The same thing goes for meetups or seminars. As a meetup organizer, a great thing you might be able to do is reach out to members of your meetup and show them how to record their episodes, then release them as a meetup-specific podcast.
If you’re in the education field, you can record your lectures and release them to your students. Having supplemental materials on a website is even more crucial here, but doing the audio only version (even one where you encourage student to follow along with the slides) can let you do several lectures in a row to release to your students while you’re out of the classroom.
Note: I’ll talk more about video lectures and engaging with students in a future post.
Engaging with Listeners
Engaging with listeners (or students, attendees, etc) is another critical aspect missing from in-person gatherings. But luckily there are lots of options for that too, including:
- A simple contact form on a website, or even Google Forms
- Facebook Group
- Slack /Discourse / Microsoft Teams
- Forums or some other area where you community already congregates online
The goal here it to make sure your podcast isn’t a one-way street. Questions, feedback, and allowing your listeners to connect is a crucial part of the learning process. So no matter which of these you choose (pick the best way for your audience), make it clear that they can reach out, and repeat how to multiple times in each episode.
This has an added bonus of giving you more content – follow-up and feedback from other episodes!
What About One-off Content?
There’s also the question of one-off content. It’s not really worth it if you’re just going to launch 1–2 pieces of audio to replace that talk. What can you do then? Well, Soundcloud is an option. You can record audio clips and place them on your blog.

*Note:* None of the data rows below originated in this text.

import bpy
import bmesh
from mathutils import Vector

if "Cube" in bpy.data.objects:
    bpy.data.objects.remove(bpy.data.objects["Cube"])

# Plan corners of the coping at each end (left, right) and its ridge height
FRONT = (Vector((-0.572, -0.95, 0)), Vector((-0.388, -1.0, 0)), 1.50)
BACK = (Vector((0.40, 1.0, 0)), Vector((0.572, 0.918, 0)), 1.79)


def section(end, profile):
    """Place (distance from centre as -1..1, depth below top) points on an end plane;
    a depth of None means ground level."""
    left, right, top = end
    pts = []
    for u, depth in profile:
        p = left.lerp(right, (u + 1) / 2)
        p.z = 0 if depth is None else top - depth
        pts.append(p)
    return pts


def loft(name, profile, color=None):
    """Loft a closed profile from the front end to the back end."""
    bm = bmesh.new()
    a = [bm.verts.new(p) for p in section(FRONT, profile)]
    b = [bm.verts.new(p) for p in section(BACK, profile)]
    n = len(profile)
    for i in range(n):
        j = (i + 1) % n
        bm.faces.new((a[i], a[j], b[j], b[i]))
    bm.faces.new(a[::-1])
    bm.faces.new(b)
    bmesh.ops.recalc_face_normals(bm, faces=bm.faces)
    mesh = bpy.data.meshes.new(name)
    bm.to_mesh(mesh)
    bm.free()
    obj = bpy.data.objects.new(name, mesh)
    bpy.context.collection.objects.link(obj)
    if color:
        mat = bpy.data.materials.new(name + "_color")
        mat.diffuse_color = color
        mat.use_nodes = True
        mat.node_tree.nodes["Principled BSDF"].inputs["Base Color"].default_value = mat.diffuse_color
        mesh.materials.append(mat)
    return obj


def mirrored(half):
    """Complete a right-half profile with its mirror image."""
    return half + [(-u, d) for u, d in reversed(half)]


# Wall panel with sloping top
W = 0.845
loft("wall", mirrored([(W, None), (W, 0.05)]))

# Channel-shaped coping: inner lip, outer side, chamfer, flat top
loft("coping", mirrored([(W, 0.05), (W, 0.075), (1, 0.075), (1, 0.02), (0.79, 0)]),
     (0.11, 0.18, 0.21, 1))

But a better option might be talking to someone you know who runs a podcast. They might be willing to interview you about that talk topic, or even have you guest record an episode to give that talk.

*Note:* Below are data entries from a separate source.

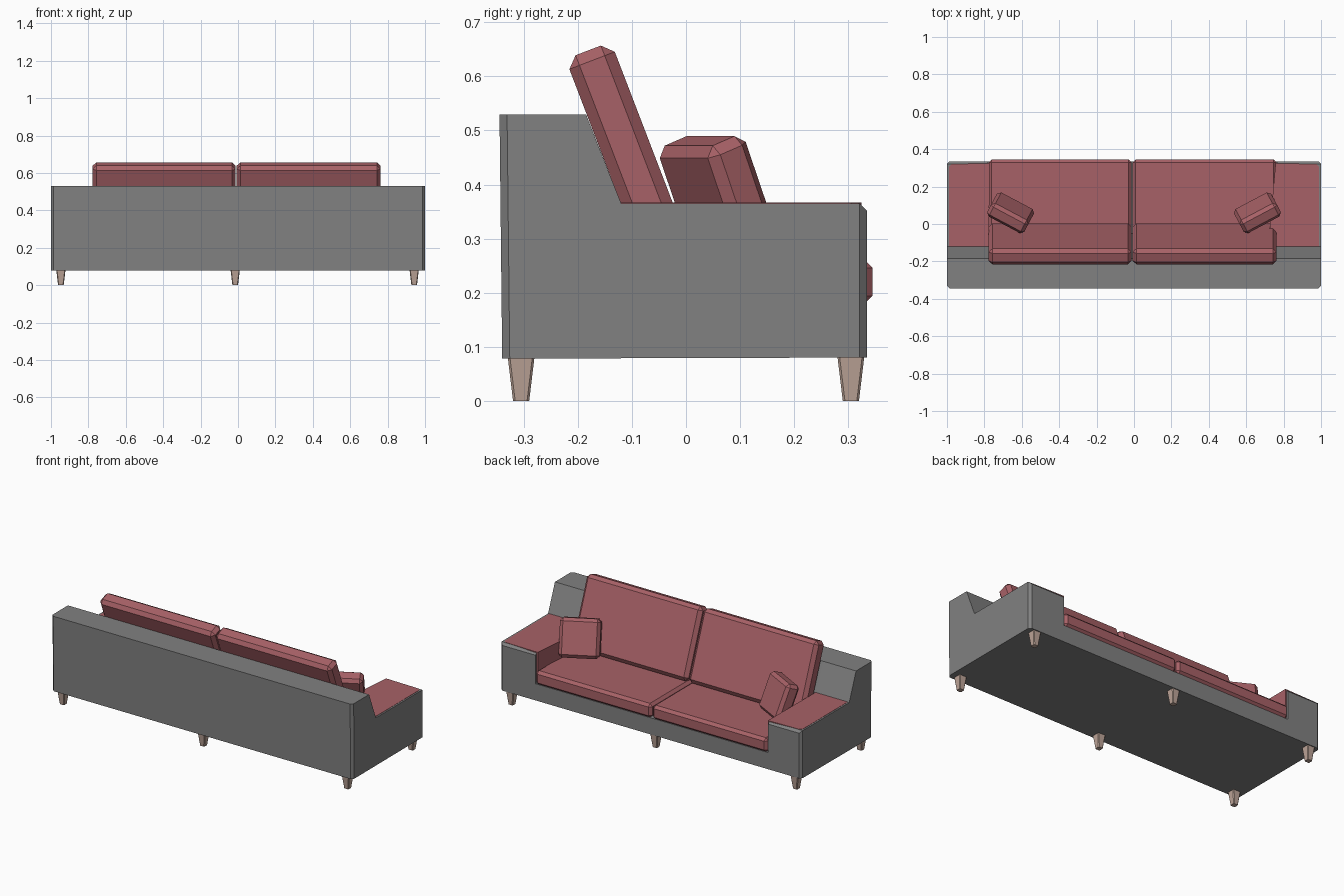
import bpy, bmesh, math
from mathutils import Vector

if "Cube" in bpy.data.objects:
    bpy.data.objects.remove(bpy.data.objects["Cube"])


def material(name, rgb):
    m = bpy.data.materials.new(name)
    m.diffuse_color = (*rgb, 1)
    m.use_nodes = True
    m.node_tree.nodes["Principled BSDF"].inputs["Base Color"].default_value = m.diffuse_color
    return m


RED = material("red_fabric", (0.39, 0.12, 0.135))
GREY = material("grey_fabric", (0.22, 0.22, 0.22))
WOOD = material("wood", (0.52, 0.38, 0.32))


def finish(name, bm, mat=GREY):
    bmesh.ops.recalc_face_normals(bm, faces=bm.faces)
    me = bpy.data.meshes.new(name)
    bm.to_mesh(me)
    bm.free()
    ob = bpy.data.objects.new(name, me)
    bpy.context.collection.objects.link(ob)
    me.materials.append(mat)
    return ob


def prism(points, axis, lo, hi):
    """Extrude a 2D outline along x (points are y,z) or z (points are x,y)."""
    bm = bmesh.new()
    place = (lambda p: (lo, *p)) if axis == "x" else (lambda p: (*p, lo))
    face = bm.faces.new([bm.verts.new(place(p)) for p in points])
    top = bmesh.ops.extrude_face_region(bm, geom=[face])["geom"]
    step = Vector((hi - lo, 0, 0)) if axis == "x" else Vector((0, 0, hi - lo))
    bmesh.ops.translate(bm, vec=step, verts=[v for v in top if isinstance(v, bmesh.types.BMVert)])
    return bm


def soft_box(name, centre, size, rot=(0, 0, 0), bevel=0.02, mat=RED):
    bm = bmesh.new()
    bmesh.ops.create_cube(bm, size=1)
    bmesh.ops.scale(bm, vec=size, verts=bm.verts)
    bmesh.ops.bevel(bm, geom=bm.edges[:], offset=bevel, segments=1, affect="EDGES")
    ob = finish(name, bm, mat)
    ob.location, ob.rotation_euler = centre, rot
    return ob


# Side profile, shared by both arm ends
side = [(-0.34, 0.078), (0.335, 0.08), (0.335, 0.365), (-0.12, 0.365), (-0.185, 0.53), (-0.345, 0.53)]
INNER = {-1: 0.78, 1: 0.765}
for s, label in ((-1, "left"), (1, "right")):
    inner = INNER[s]
    bm = prism(side, "x", s * inner, s)
    # chamfer the outer upright corners and the front top edge
    edges = []
    for e in bm.edges:
        a, b = (v.co for v in e.verts)
        outer = abs(abs(a.x) - 1) < 1e-4 and abs(abs(b.x) - 1) < 1e-4
        upright = abs(a.z - b.z) > 0.2 and abs(a.y - b.y) < 0.02
        front_top = all(abs(v.y - 0.335) < 1e-4 and abs(v.z - 0.365) < 1e-4 for v in (a, b))
        if (outer and upright) or front_top:
            edges.append(e)
    bmesh.ops.bevel(bm, geom=edges, offset=0.014, segments=1, affect="EDGES")
    finish(label + "_arm", bm)

    # red covering on the arm top, running down the inside
    narrow = 0.725 if s > 0 else inner - 0.005
    pad = [(s * 0.99, -0.12), (s * 0.99, 0.305), (s * 0.975, 0.32),
           (s * (inner - 0.008), 0.325), (s * narrow, -0.03), (s * narrow, -0.12)]
    finish(label + "_arm_cover", prism(pad, "z", 0.35, 0.3665), RED)
    lining = [(s * (inner + 0.01), -0.1), (s * (inner + 0.01), 0.325),
              (s * (inner - 0.008), 0.325), (s * narrow, -0.03), (s * narrow, -0.1)]
    finish(label + "_arm_lining", prism(lining, "z", 0.24, 0.352), RED)

# Back rest and seat base between the arms
frame = [(-0.34, 0.078), (0.335, 0.08), (0.335, 0.18), (-0.05, 0.18), (-0.185, 0.53), (-0.345, 0.53)]
finish("frame", prism(frame, "x", -INNER[-1], INNER[1]))

# Seat and back cushions
for label, x0, x1 in (("left", -0.777, -0.013), ("right", -0.007, 0.762)):
    cx, w = (x0 + x1) / 2, x1 - x0
    soft_box(label + "_seat_cushion", (cx, 0.125, 0.22), (w, 0.44, 0.084), bevel=0.016)
    soft_box(label + "_back_cushion", (cx, -0.106, 0.453), (w, 0.09, 0.418),
             (math.radians(21), 0, 0), 0.02)

# Throw pillows leaning in the corners
for s, label in ((-1, "left"), (1, "right")):
    soft_box(label + "_pillow", (s * 0.66, 0.06, 0.378), (0.225, 0.085, 0.22),
             (math.radians(21), 0, math.radians(28 * s)), 0.018)

# Tapered legs, with chamfered corners
for y, row in ((-0.305, "back"), (0.305, "front")):
    for x, pos in ((-0.947, "left"), (-0.015, "middle"), (0.942, "right")):
        bm = bmesh.new()
        bmesh.ops.create_cube(bm, size=1)
        for v in bm.verts:
            r = 0.025 if v.co.z > 0 else 0.015
            v.co = (math.copysign(r, v.co.x), math.copysign(r, v.co.y), 0.083 if v.co.z > 0 else 0)
        bmesh.ops.bevel(bm, geom=[e for e in bm.edges if abs(e.verts[0].co.z - e.verts[1].co.z) > 0.05],
                        offset=0.004, segments=1, affect="EDGES")
        ob = finish(f"{row}_{pos}_leg", bm, WOOD)
        ob.location = (x, y, 0)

As I thought about this option more, I realized it might be a good idea to have a place where people go to find guests or podcasts looking for guests. I’m still fleshing out the details, but I’ve set up Podcast With Me. I’ll have more to talk about once I come up with a good, clear plan for it. But a directory is definitely a part of those plans. If you’re interested, you can sign up today to get more information about it.